Dozens of families in Sydney's cracked Opal Tower have been told they must wait weeks after repairs are complete before they can move back as engineering firms finally agree on what repairs must be made to the building.

The tower’s builder Icon has agreed to keep funding accommodation for displaced residents but will cut off payments for food in less than a week.

The newly-built tower in Sydney Olympic Park was evacuated on Christmas Eve after cracks were found in the building sparking fears it could collapse.

Icon, in an update posted on their website on Tuesday, said the design for “structural remediation” had been finalised by engineering firm WSP and submitted to body corporate engineers Cardno for agreement.

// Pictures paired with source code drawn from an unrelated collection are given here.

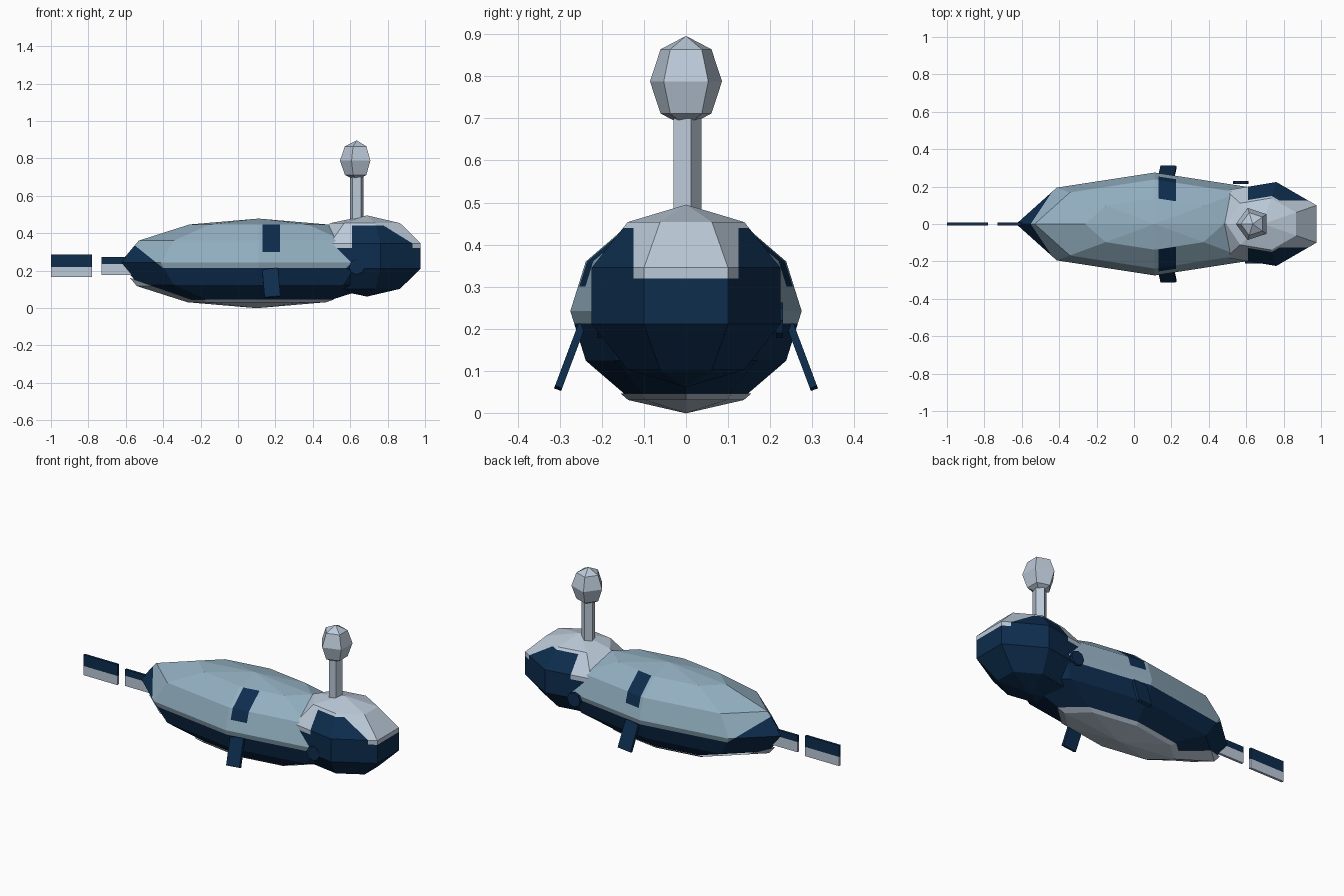
import bpy, bmesh, math
from mathutils import Matrix, Vector

if "Cube" in bpy.data.objects:
    bpy.data.objects.remove(bpy.data.objects["Cube"], do_unlink=True)


def material(name, rgb):
    m = bpy.data.materials.new(name)
    m.use_nodes = True
    m.diffuse_color = (*rgb, 1)
    bsdf = m.node_tree.nodes["Principled BSDF"]
    bsdf.inputs["Base Color"].default_value = (*rgb, 1)
    bsdf.inputs["Roughness"].default_value = 0.8
    return m


NAVY = material("navy", (0.004, 0.026, 0.075))
BLUE = material("pale blue", (0.29, 0.43, 0.53))
PALE = material("pale grey", (0.50, 0.59, 0.69))


def finish(name, bm, mats, rule=None):
    """Write the mesh; rule maps a face centre to a material index."""
    if rule:
        for f in bm.faces:
            f.material_index = rule(f.calc_center_median())
    me = bpy.data.meshes.new(name)
    bm.to_mesh(me)
    bm.free()
    for m in mats:
        me.materials.append(m)
    ob = bpy.data.objects.new(name, me)
    bpy.context.collection.objects.link(ob)
    return ob


def sphere(segments, rings, centre, radii, turn=0.0):
    bm = bmesh.new()
    mat = (Matrix.Translation(centre) @ Matrix.Diagonal((*radii, 1))
           @ Matrix.Rotation(turn, 4, "Z"))
    bmesh.ops.create_uvsphere(bm, u_segments=segments, v_segments=rings,
                              radius=1, matrix=mat)
    return bm


def cut(bm, planes):
    """Slice all faces along (point, normal) planes."""
    for co, no in planes:
        geom = bm.verts[:] + bm.edges[:] + bm.faces[:]
        bmesh.ops.bisect_plane(bm, geom=geom, plane_co=co, plane_no=no, dist=1e-5)


def box(name, centre, size, mats, turn=Matrix(), planes=(), rule=None):
    bm = bmesh.new()
    bmesh.ops.create_cube(bm, size=1, matrix=Matrix.Translation(centre) @ turn
                          @ Matrix.Diagonal((*size, 1)))
    cut(bm, planes)
    return finish(name, bm, mats, rule)


X, Y, Z = Vector((1, 0, 0)), Vector((0, 1, 0)), Vector((0, 0, 1))

# Body: pale back, navy underside, and a navy patch on each flank
BODY_C, BODY_R = (0.11, 0, 0.242), (0.74, 0.275, 0.236)


def back_limit(x):
    return 0.213 + max(0, -0.4 - x) * 0.8


def body_rule(c):
    if 0.13 < c.x < 0.225 and 0.3 < c.z < 0.445:
        return 1
    return 0 if c.z > back_limit(c.x) else 1


body = sphere(8, 6, BODY_C, BODY_R)
cut(body, [(Z * 0.213, Z), ((-0.4, 0, 0.213), (0.8, 0, 1)),
           (X * 0.13, X), (X * 0.225, X), (Z * 0.3, Z), (Z * 0.445, Z)])
finish("body", body, [BLUE, NAVY], body_rule)

# Belly: a shell that hangs just below the body and rises at the tail
belly = sphere(8, 6, (0.10, 0, 0.235), BODY_R)
cut(belly, [(Z * 0.046, Z), ((-0.25, 0, 0.046), (0.35, 0, 1))])
spare = [f for f in belly.faces if f.calc_center_median().z
         > 0.046 + max(0, -0.25 - f.calc_center_median().x) * 0.35]
bmesh.ops.delete(belly, geom=spare, context="FACES")
finish("belly", belly, [PALE])


# Head: navy with a pale crown that runs down the nape and brow
def head_rule(c):
    crown = c.z > 0.44 or (c.z > 0.32 and (abs(c.y) < 0.125 or c.x < 0.61))
    return 0 if crown else 1


head = sphere(7, 5, (0.69, 0, 0.278), (0.334, 0.242, 0.217), math.pi / 2)
cut(head, [(Z * 0.44, Z), (Z * 0.32, Z), (X * 0.61, X),
           (Y * 0.125, Y), (Y * -0.125, Y)])
finish("head", head, [PALE, NAVY], head_rule)

# Eyes: thin discs on the cheeks
for name, pos in (("left_eye", (0.57, 0.222, 0.22)),
                  ("right_eye", (0.635, -0.203, 0.22))):
    eye = bmesh.new()
    bmesh.ops.create_cone(eye, cap_ends=True, segments=8, radius1=0.042,
                          radius2=0.042, depth=0.016,
                          matrix=Matrix.Translation(pos)
                          @ Matrix.Rotation(math.pi / 2, 4, "X"))
    finish(name, eye, [NAVY])

# Mast with a faceted bulb on top
mast = bmesh.new()
bmesh.ops.create_cone(mast, cap_ends=True, segments=5, radius1=0.037,
                      radius2=0.037, depth=0.3,
                      matrix=Matrix.Translation((0.635, 0, 0.55)))
# Put one corner of the mast towards +y, as on the bulb
corner = max(mast.verts, key=lambda v: v.co.y).co
angle = math.pi / 2 - math.atan2(corner.y, corner.x - 0.635)
bmesh.ops.rotate(mast, verts=mast.verts, cent=(0.635, 0, 0),
                 matrix=Matrix.Rotation(angle, 3, "Z"))
finish("mast", mast, [PALE])
finish("mast_bulb", sphere(5, 4, (0.635, 0, 0.788), (0.09, 0.09, 0.108),
                           math.pi / 2), [PALE])

# Side fins, splayed outwards and down
for name, s in (("left_fin", 1), ("right_fin", -1)):
    box(name, (0.178, s * 0.276, 0.133), (0.085, 0.018, 0.16), [NAVY],
        Matrix.Rotation(s * 0.36, 4, "X") @ Matrix.Rotation(-0.08, 4, "Y"))

# Tail: two upright plates, navy above and pale below
for name, x0, x1, z0, z1, split in (
        ("tail_root", -0.73, -0.52, 0.175, 0.272, 0.235),
        ("tail_tip", -1.0, -0.78, 0.166, 0.286, 0.22)):
    box(name, ((x0 + x1) / 2, 0, (z0 + z1) / 2), (x1 - x0, 0.014, z1 - z0),
        [PALE, NAVY], planes=[(Z * split, Z)],
        rule=lambda c, h=split: 1 if c.z > h else 0)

“The remedial works will be carried out on Levels 4, 10 and 16 which involve strengthening the affected upturn beam via the introduction of a column or wall to one/both sides of the beam,” Icon wrote.

Residents told AAP the repairs were described to them as using a “sandwich method” to strengthen beams in the structure.

About 170 apartments have already been deemed fit for reoccupation but the remaining 224 units were given a new schedule for reoccupation on Tuesday.

Apartments not affected by the repair works, 50 in total, will be free for reoccupation two weeks after Cardno signs off on the plans and strengthening works are completed on level 16.

A further 140 apartments are awaiting approval for engineers and are expected to be occupied in four to six weeks after Cardno and WSP reach an agreement.

A final 34 apartments which are affected by the repair works will be slowly opened up to residents between three and five weeks following the completion of repairs.

There is no indication when the repairs will be completed.

Further, Icon said it would not pay for food for displaced residents after February 16.

The company will continue to fund accommodation now in longer-term increments as repairs are carried out.

Families are expected to be placed in serviced apartments during their stay.

One resident told AAP on Tuesday more than 200 people had signed on to a class-action lawsuit after their property was rendered unsafe for occupation.